(Saved entries)
• • • • •

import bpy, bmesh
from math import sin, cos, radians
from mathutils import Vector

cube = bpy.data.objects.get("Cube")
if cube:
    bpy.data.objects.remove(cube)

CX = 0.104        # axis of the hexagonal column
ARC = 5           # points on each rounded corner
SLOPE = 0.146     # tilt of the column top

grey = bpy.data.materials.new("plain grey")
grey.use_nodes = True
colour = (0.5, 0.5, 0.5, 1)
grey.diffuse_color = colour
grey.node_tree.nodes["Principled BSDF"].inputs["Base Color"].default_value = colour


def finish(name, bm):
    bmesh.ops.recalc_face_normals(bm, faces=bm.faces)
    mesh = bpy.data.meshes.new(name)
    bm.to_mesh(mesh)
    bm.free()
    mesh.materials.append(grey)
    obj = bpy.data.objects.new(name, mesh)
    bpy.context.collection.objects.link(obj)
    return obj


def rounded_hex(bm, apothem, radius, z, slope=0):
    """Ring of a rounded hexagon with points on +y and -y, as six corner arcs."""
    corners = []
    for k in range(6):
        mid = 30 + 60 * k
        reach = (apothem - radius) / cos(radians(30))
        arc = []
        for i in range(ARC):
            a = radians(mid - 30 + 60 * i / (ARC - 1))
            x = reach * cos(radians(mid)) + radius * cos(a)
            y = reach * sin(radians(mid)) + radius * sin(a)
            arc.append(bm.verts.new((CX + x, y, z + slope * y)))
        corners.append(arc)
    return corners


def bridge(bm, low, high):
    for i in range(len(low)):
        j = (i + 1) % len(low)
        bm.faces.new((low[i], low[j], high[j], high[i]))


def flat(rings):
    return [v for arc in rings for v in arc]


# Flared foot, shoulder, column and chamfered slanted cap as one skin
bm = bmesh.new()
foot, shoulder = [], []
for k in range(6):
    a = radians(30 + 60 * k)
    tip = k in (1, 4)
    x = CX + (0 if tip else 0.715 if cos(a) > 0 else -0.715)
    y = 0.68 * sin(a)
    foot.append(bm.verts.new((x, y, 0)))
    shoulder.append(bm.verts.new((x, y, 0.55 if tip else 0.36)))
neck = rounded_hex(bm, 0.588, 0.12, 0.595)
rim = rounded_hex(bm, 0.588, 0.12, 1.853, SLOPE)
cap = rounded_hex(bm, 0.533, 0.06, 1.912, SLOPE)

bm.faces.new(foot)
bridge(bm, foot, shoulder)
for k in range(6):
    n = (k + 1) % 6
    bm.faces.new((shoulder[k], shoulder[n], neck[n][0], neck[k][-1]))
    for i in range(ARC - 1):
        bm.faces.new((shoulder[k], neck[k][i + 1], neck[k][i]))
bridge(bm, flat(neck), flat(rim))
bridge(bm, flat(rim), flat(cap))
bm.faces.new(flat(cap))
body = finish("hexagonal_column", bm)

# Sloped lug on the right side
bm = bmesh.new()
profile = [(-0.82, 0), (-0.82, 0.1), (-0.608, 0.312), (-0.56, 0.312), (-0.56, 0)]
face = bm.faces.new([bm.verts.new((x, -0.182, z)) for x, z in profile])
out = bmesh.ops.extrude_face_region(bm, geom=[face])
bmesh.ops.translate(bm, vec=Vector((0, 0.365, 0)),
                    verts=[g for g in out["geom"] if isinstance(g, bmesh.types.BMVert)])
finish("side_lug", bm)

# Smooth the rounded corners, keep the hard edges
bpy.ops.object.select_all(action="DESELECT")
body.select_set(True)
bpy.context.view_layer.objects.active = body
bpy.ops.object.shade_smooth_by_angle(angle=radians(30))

• • • • •

EXERCISE INSTRUCTIONS:
Wherever the string "append" is found in the entries, copy the line it sits in.

EXERCISE RESULT:
    mesh.materials.append(grey)
            arc.append(bm.verts.new((CX + x, y, z + slope * y)))
        corners.append(arc)
    foot.append(bm.verts.new((x, y, 0)))
    shoulder.append(bm.verts.new((x, y, 0.55 if tip else 0.36)))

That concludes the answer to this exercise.